Your answer should be the lines of the data below that contain "colour".

Stored data entries:
■ ■ ■ ■ ■ ■ ■

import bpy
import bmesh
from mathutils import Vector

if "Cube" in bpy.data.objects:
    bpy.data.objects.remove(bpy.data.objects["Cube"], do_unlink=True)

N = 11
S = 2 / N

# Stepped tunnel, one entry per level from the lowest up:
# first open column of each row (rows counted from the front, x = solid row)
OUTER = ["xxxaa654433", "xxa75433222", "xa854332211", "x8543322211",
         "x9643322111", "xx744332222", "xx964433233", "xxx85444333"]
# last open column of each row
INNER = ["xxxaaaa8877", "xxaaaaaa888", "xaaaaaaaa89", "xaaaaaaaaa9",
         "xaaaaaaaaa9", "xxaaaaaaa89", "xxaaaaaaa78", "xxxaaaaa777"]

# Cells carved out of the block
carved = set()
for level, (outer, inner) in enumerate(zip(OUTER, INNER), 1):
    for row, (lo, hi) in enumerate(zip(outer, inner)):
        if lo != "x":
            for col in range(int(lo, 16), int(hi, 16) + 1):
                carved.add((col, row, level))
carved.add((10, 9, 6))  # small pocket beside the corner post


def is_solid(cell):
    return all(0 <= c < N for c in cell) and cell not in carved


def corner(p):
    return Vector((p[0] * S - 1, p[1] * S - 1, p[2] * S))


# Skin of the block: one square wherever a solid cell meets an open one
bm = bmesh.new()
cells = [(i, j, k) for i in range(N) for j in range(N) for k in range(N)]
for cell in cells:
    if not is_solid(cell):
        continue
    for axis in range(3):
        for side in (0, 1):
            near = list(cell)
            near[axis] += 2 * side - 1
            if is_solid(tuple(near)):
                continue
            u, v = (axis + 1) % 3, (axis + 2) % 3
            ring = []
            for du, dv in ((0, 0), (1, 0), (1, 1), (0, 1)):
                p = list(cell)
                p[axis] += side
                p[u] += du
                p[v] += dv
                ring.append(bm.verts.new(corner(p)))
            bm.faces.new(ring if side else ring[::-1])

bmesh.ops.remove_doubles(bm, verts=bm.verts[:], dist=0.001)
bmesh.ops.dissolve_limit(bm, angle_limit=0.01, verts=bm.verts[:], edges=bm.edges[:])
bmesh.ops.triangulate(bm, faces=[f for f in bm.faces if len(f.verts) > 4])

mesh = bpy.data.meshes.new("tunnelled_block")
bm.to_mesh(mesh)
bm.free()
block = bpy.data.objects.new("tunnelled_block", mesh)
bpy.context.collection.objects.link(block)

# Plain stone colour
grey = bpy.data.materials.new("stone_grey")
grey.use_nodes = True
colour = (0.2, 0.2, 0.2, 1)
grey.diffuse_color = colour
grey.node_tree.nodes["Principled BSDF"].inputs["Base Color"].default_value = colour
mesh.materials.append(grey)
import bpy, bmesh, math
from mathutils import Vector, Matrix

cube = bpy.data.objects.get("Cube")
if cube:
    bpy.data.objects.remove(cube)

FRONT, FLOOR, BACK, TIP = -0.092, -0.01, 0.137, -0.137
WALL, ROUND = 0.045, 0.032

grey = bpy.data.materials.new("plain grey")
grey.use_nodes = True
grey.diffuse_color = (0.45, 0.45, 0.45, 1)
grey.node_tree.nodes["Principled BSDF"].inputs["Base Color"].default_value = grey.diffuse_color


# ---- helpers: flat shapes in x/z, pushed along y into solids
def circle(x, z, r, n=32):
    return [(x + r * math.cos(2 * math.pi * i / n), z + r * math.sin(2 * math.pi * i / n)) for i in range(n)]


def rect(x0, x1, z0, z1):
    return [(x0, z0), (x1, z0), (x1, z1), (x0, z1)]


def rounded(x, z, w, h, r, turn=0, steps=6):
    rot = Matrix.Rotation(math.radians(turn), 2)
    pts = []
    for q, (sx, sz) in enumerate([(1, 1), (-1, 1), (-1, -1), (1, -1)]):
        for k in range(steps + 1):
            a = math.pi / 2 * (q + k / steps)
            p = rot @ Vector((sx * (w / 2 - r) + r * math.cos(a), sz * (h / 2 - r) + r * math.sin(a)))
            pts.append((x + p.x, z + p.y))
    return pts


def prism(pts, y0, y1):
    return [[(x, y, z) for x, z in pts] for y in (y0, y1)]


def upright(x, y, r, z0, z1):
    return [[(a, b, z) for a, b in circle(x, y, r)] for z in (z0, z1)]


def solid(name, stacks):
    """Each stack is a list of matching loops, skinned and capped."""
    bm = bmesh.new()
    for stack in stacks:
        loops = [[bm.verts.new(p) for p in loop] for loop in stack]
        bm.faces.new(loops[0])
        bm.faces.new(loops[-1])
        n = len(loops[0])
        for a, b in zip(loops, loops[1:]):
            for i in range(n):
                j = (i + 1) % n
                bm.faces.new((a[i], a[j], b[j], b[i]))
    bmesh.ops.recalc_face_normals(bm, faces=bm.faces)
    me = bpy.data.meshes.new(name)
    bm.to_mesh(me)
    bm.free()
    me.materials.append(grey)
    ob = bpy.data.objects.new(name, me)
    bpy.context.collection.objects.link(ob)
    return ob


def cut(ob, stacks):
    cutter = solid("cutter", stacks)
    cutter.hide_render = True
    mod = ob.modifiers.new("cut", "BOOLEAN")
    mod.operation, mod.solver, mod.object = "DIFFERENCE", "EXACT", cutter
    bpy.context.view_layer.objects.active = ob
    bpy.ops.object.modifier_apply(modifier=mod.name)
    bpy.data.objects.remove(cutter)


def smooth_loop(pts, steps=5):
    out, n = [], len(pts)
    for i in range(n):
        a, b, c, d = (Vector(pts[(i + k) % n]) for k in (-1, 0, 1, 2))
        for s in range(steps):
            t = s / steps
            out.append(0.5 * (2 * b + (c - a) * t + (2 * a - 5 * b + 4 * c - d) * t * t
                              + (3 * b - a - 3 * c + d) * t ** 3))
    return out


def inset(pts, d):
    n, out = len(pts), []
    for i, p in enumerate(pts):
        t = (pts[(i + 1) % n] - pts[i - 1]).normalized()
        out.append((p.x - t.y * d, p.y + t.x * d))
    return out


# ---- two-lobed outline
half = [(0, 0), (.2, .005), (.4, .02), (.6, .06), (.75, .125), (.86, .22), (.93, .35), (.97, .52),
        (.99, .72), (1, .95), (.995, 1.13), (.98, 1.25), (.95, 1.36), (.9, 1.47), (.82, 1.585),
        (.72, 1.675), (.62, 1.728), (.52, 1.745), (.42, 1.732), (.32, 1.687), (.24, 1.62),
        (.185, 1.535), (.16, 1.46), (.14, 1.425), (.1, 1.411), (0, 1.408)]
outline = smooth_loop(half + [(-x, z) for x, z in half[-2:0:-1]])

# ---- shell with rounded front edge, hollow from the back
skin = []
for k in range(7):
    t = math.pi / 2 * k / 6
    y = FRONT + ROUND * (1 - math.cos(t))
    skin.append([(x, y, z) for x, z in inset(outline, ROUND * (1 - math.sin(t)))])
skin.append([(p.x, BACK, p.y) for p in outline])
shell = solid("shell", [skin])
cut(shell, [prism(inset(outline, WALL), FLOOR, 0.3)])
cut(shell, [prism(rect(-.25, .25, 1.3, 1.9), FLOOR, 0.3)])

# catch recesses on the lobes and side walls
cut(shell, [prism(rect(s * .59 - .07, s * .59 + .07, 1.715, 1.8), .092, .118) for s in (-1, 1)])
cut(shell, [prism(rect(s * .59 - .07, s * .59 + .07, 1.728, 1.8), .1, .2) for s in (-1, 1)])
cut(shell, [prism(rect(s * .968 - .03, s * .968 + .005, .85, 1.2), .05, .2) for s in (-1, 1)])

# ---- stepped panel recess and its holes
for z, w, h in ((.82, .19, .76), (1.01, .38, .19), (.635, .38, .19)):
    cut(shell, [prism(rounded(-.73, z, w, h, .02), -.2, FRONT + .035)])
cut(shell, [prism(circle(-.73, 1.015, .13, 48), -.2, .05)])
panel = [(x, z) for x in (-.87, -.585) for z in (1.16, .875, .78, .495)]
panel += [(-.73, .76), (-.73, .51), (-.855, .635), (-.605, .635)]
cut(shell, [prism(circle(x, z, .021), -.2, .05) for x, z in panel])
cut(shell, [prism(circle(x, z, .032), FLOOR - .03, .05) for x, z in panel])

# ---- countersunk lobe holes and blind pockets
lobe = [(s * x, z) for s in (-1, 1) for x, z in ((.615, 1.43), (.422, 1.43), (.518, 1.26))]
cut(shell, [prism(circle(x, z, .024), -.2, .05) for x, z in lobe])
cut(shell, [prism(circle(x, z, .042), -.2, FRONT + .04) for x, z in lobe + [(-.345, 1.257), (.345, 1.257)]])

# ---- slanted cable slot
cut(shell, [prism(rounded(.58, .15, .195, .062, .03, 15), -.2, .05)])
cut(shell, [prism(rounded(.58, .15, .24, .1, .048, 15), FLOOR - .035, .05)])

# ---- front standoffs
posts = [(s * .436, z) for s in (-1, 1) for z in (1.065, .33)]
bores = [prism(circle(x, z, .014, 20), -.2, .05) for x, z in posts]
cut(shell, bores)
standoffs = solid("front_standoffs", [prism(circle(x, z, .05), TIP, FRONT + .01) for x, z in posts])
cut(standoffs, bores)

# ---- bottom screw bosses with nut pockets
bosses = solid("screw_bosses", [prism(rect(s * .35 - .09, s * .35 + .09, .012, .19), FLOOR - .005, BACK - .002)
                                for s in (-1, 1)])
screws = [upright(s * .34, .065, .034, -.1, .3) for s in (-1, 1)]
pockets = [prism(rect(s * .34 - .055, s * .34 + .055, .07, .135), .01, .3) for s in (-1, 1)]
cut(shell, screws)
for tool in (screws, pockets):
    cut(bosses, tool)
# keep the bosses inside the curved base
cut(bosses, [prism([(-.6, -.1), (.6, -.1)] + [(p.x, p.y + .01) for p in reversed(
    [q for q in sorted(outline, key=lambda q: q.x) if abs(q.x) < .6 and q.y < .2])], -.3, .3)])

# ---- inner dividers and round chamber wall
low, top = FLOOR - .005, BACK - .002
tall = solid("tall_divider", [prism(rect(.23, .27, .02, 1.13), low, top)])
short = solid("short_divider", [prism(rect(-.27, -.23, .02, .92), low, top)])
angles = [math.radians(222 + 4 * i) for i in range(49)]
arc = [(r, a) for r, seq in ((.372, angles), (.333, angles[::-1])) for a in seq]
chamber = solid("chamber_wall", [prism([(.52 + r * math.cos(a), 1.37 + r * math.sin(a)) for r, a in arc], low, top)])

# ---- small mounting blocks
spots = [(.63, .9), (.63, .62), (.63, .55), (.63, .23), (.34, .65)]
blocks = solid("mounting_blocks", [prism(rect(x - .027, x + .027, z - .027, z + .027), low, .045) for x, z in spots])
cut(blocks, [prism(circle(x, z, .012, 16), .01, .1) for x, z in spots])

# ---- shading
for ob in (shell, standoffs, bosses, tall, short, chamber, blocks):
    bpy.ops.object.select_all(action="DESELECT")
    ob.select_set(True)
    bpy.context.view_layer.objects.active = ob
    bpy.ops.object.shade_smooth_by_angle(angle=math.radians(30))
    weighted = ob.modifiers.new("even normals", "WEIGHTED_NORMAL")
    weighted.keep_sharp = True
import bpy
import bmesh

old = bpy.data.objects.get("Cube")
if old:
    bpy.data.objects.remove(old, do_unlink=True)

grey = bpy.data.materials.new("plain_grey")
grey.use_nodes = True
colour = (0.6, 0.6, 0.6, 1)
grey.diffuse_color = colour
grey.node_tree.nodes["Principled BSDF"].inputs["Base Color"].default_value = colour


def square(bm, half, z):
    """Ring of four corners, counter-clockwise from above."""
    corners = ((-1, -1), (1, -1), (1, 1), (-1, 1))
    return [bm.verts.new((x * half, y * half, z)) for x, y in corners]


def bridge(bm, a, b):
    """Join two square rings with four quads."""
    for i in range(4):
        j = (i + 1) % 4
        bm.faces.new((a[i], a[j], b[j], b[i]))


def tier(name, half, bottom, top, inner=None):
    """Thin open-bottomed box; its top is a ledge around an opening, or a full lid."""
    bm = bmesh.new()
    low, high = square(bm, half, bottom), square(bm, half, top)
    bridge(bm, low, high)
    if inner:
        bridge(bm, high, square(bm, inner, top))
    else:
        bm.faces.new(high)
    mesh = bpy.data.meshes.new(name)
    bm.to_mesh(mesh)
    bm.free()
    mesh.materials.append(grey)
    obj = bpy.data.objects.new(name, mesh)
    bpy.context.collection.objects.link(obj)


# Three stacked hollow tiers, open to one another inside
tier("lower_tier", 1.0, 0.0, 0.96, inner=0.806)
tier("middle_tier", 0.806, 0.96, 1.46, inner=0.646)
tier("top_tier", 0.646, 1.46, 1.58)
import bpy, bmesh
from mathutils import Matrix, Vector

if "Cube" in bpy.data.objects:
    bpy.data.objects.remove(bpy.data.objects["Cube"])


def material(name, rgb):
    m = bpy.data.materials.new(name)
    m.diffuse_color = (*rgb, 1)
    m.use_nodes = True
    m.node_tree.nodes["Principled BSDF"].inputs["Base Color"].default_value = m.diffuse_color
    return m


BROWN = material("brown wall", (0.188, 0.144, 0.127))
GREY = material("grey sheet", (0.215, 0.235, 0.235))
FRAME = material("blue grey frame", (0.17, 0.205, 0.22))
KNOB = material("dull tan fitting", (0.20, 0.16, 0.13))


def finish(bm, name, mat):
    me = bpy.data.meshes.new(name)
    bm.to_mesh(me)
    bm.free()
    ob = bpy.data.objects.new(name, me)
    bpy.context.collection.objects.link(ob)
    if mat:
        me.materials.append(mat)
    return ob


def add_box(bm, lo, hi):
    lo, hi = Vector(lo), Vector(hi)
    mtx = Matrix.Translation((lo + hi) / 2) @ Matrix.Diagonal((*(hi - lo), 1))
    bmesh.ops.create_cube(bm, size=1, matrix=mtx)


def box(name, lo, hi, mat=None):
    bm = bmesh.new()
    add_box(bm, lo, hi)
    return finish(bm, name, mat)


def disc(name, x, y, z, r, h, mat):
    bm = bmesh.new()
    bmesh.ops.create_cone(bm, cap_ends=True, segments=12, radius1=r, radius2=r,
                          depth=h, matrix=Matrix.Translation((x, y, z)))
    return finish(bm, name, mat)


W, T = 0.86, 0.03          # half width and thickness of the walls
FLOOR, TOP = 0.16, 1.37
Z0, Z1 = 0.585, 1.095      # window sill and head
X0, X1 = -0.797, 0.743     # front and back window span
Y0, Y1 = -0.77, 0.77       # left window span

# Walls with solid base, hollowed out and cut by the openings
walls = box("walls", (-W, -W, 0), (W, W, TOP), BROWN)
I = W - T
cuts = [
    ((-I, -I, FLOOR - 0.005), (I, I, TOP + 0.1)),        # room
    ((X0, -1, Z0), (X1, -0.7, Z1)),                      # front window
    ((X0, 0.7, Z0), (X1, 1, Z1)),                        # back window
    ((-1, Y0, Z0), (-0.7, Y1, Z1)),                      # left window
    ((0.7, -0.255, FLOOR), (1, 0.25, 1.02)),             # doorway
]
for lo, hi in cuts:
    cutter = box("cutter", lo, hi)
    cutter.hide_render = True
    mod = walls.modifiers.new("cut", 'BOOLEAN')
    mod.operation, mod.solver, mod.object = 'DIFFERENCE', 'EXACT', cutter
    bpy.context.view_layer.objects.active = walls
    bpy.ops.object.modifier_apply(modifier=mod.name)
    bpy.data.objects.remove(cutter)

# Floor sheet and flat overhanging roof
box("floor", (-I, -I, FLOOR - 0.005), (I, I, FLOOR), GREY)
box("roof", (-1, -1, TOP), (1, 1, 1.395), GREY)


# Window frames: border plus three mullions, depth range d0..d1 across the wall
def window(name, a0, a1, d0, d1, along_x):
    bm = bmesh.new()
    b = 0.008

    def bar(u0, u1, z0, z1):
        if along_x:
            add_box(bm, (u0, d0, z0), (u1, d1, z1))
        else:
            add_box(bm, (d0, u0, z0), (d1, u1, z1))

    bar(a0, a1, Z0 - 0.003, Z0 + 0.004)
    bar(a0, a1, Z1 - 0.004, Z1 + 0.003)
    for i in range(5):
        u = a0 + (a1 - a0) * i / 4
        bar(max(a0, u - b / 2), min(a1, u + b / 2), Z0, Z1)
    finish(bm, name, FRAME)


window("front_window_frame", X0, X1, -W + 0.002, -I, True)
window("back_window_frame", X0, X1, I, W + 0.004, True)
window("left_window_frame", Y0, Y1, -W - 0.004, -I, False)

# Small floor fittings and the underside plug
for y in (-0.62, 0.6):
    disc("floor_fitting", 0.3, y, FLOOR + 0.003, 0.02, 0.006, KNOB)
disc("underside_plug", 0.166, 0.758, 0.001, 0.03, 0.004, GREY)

■ ■ ■ ■ ■ ■ ■

▸ **Response box**:
# Plain stone colour
colour = (0.2, 0.2, 0.2, 1)
grey.diffuse_color = colour
grey.node_tree.nodes["Principled BSDF"].inputs["Base Color"].default_value = colour
colour = (0.6, 0.6, 0.6, 1)
grey.diffuse_color = colour
grey.node_tree.nodes["Principled BSDF"].inputs["Base Color"].default_value = colour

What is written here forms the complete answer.